(You must have seen those Slokas/ Sutras on our website.)



The Yagna was to bring rain .


Agni (expansion by heat ) was the trigger . Throwing ghee onto a fire pit or agnikund was the yagna sacrifice from the performer.

The power was measured by the number of people controlling the ignition of Ghee in the fire.

A 1000 people sat aroud the Agnikund in a closed circle and recited a particular verse in a forceful way. The verse was a rythmic utterance. Every time the verse ended the 1000 people said SWAHA forcefully such that the air blown out of their lungs converged on the agnikund and the priest threw in the spoon of Ghee in the correct time for it ignite with a bang, which sent up a column of hot air upwards. That column contained unburnt Ghee too because the the exolosive ignition was not good enough to burn all the ghee. The unburnt ghee rose up in the hot air column and kept rising higher ahigher depending on the verse, timeing and amount of ghee. Now the unburnt ghee say at about a few hundred feet spread and cooled and formed the seed to create clouds. Oil and water dont mix abd created droplets like silver iodide cloud seeding done tody from planes.

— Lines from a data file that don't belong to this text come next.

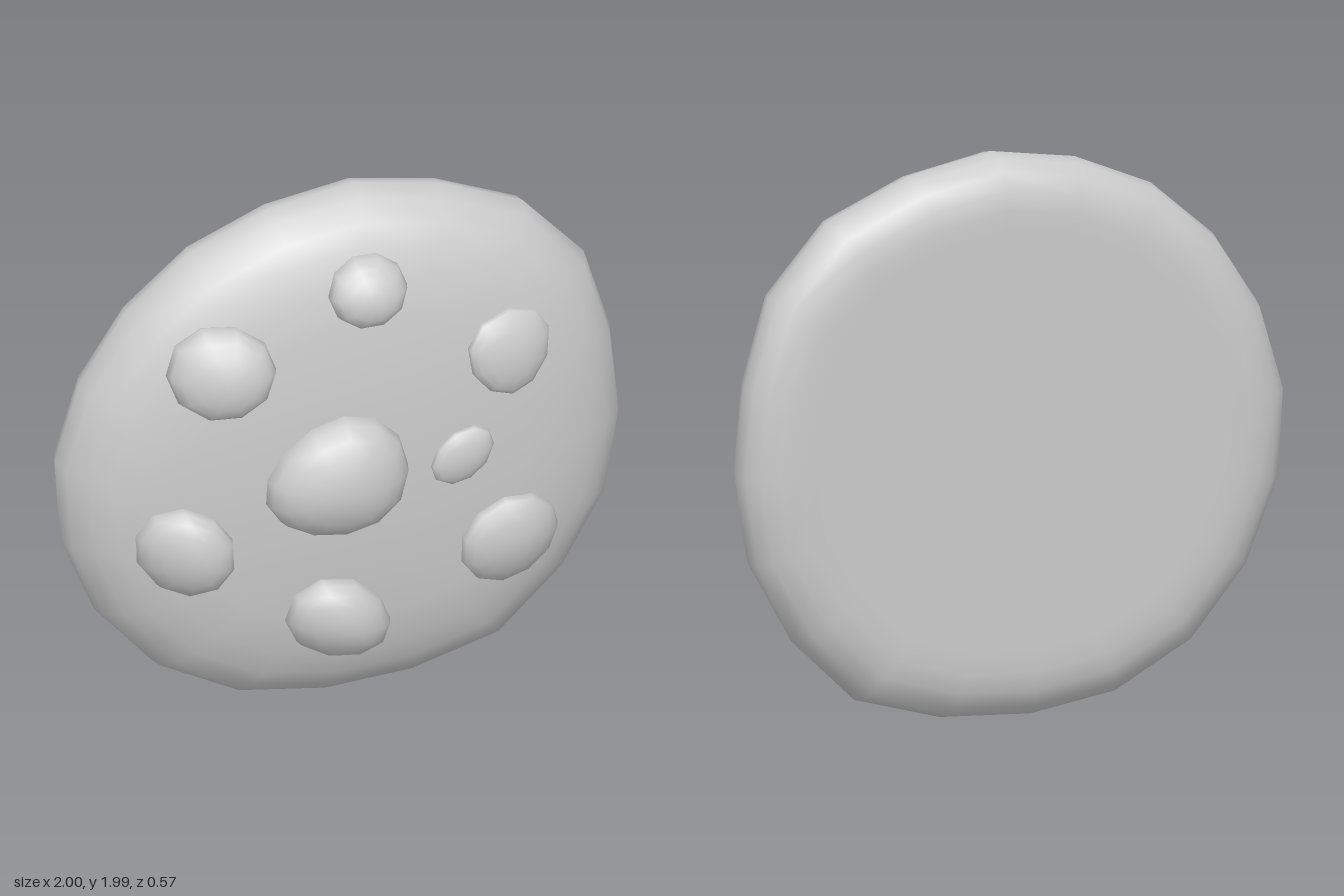
import * as THREE from 'three';

const material = new THREE.MeshStandardMaterial({ color: 0xcccccc });

// Slightly irregular rim: radii at even angles, counter-clockwise from the top
const RIM_RADII = [0.99, 0.97, 0.97, 0.97, 0.98, 1, 1.01, 1.02, 1.03, 1.02,
  1, 1.01, 1.05, 1.03, 1.02, 1, 1, 1.04, 1.04, 1];

// Bulging front of the biscuit: z at a share r of the rim radius
const frontZ = (r) => -0.15 + 0.29 * Math.sqrt(Math.max(0, 1 - r ** 3));
const surfaceZ = (x, y) => frontZ(Math.hypot(x, y - 1));

// Closed smooth skin: scaled copies of an outline from a front pole to a back pole.
// Each profile entry is [outline scale, value], and zAt turns the value into z.
function loft(name, outline, [cx, cy], profile, zAt) {
  const n = outline.length, rings = profile.slice(1, -1), pos = [], index = [];
  const add = (x, y, value) => pos.push(x, y, zAt(x, y, value));
  add(cx, cy, profile[0][1]);
  for (const [s, v] of rings) for (const [x, y] of outline) add(cx + x * s, cy + y * s, v);
  add(cx, cy, profile[profile.length - 1][1]);
  const last = 1 + (rings.length - 1) * n, pole = last + n;
  for (let j = 0; j < n; j++) {
    const k = (j + 1) % n;
    index.push(0, 1 + j, 1 + k, last + j, pole, last + k);
    for (let a = 1; a < last; a += n) {
      const b = a + n;
      index.push(a + j, b + j, b + k, a + j, b + k, a + k);
    }
  }
  const geometry = new THREE.BufferGeometry();
  geometry.setAttribute('position', new THREE.Float32BufferAttribute(pos, 3));
  geometry.setIndex(index);
  geometry.computeVertexNormals();
  const mesh = new THREE.Mesh(geometry, material);
  mesh.name = name;
  return mesh;
}

// Biscuit with a bulging front, a rounded rim and a flat back
function makeBody() {
  const outline = RIM_RADII.map((r, i) => {
    const a = THREE.MathUtils.degToRad(86.5 + i * 360 / RIM_RADII.length);
    return [r * Math.cos(a), r * Math.sin(a)];
  });
  const profile = [0, 0.3, 0.6, 0.75, 0.85, 0.92, 0.98, 1].map((r) => [r, frontZ(r)]);
  for (let i = 1; i <= 4; i++) {
    const t = i * Math.PI / 8;
    profile.push([0.82 + 0.18 * Math.cos(t), -0.15 - 0.135 * Math.sin(t)]);
  }
  profile.push([0.75, -0.285], [0, -0.285]);
  return loft('body', outline, [0, 1], profile, (x, y, z) => z);
}

// Domed chip on an egg-shaped outline, narrower at its tilted end, sunk into the front
function makeChip({ name, at, peak, size, tilt = 0, egg = 0, sides = 10 }) {
  const c = Math.cos(THREE.MathUtils.degToRad(tilt));
  const s = Math.sin(THREE.MathUtils.degToRad(tilt));
  const outline = Array.from({ length: sides }, (_, i) => {
    const a = i * 2 * Math.PI / sides;
    const u = size[0] * Math.cos(a), v = size[1] * Math.sin(a) * (1 - egg * Math.cos(a));
    return [u * c - v * s, u * s + v * c];
  });
  const dome = [];
  for (let i = 0; i <= 5; i++) {
    const t = i * Math.PI / 10;
    dome.push([Math.sin(t), Math.cos(t)]);
  }
  dome.push([0.9, -0.4], [0, -0.5]);
  const height = peak - surfaceZ(...at);
  return loft(name, outline, at, dome, (x, y, share) => surfaceZ(x, y) + share * height);
}

const CHIPS = [
  { name: 'topChip', at: [0.04, 1.7], peak: 0.17, size: [0.14, 0.125] },
  { name: 'upperRightChip', at: [-0.48, 1.47], peak: 0.185, size: [0.185, 0.17] },
  { name: 'upperLeftChip', at: [0.54, 1.37], peak: 0.155, size: [0.16, 0.155], tilt: -90, egg: 0.15 },
  { name: 'centreChip', at: [-0.09, 1.01], peak: 0.285, size: [0.255, 0.225], tilt: 195, egg: 0.15, sides: 13 },
  { name: 'smallChip', at: [0.36, 1.01], peak: 0.175, size: [0.125, 0.095], tilt: 40 },
  { name: 'lowerLeftChip', at: [0.54, 0.62], peak: 0.175, size: [0.185, 0.18], sides: 11 },
  { name: 'bottomChip', at: [-0.07, 0.42], peak: 0.22, size: [0.205, 0.155], tilt: -38, egg: 0.1 },
  { name: 'lowerRightChip', at: [-0.61, 0.78], peak: 0.195, size: [0.19, 0.16], tilt: -55 },
];

export function createModel() {
  const group = new THREE.Group();
  group.name = 'biscuit';
  group.add(makeBody(), ...CHIPS.map(makeChip));
  return group;
}
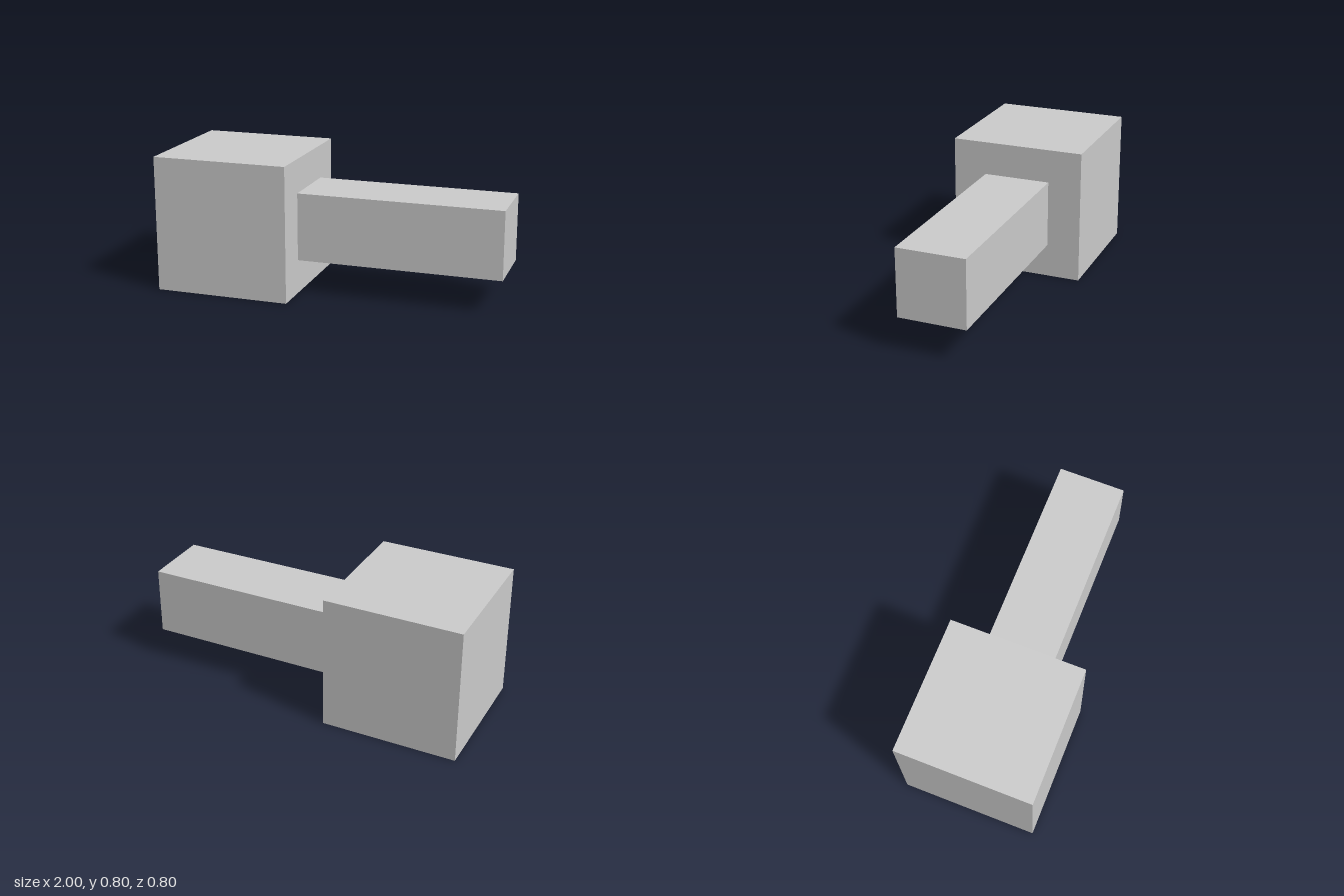
import * as THREE from 'three';

export function createModel() {
  const group = new THREE.Group();
  const material = new THREE.MeshStandardMaterial({ color: 0xcccccc, flatShading: true });

  // Square bar along x, from x0 to x1, centred on the shared axis
  const addBar = (name, x0, x1, side) => {
    const mesh = new THREE.Mesh(new THREE.BoxGeometry(x1 - x0, side, side), material);
    mesh.name = name;
    mesh.position.set((x0 + x1) / 2, 0.4, 0);
    group.add(mesh);
  };

  addBar('head', -1, -0.2, 0.8);
  addBar('shaft', -0.2, 1, 0.4);

  return group;
}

The 1000 people breathing inand out forcfully and periodicaly was calculated to be equal to the power of a running horse. Within twentyfour hours it would rain in and around that area. This is how they had control on water in areas where there was no river etc. All this was forgotten by the survivors. But the group that went to Europe remembered the Yagna too (Especialy Norway, Sweden, Finland etc.) But in time it became distorted and by then the european survivors became meat eaters to survive the cold and for lack of agricultural products there. They started slaughtering horse to appease the gods. As you know the Germans claimed to be pure Aryans - characters like Maxmuller -who never came to India - described the asva medha as slaughterin a 1000 horsed as a sacrifice. And our dear brethren ACCEPTED THAT and started bleating that cows and horses were slaughtered in vedic times -- not to eat - but as offerings to the gods.This became a tribal practice and spread. Both The Vedic and Avesta (Parsees) were agrarian in their habits but of course it changed over the years. Vedic people before the floods were highly spiritual and had parapsychological powers and would not for Karmic rebirth as the victim was a strong deterent. Even now remote pockets of tribals in lush areas do not kill.



The Yagna concept was strongly imbedded in their memories and the practice continued but not with original purpose. Many upanishads gave the clues of Yagnas.
Pls investigate Vedic knowledge at www.kapillavastu.com

jsb said...

Superb explanation ji. So scientfic !!!

Subodh Deshpande said...

but where are the sankhya sutras in this blog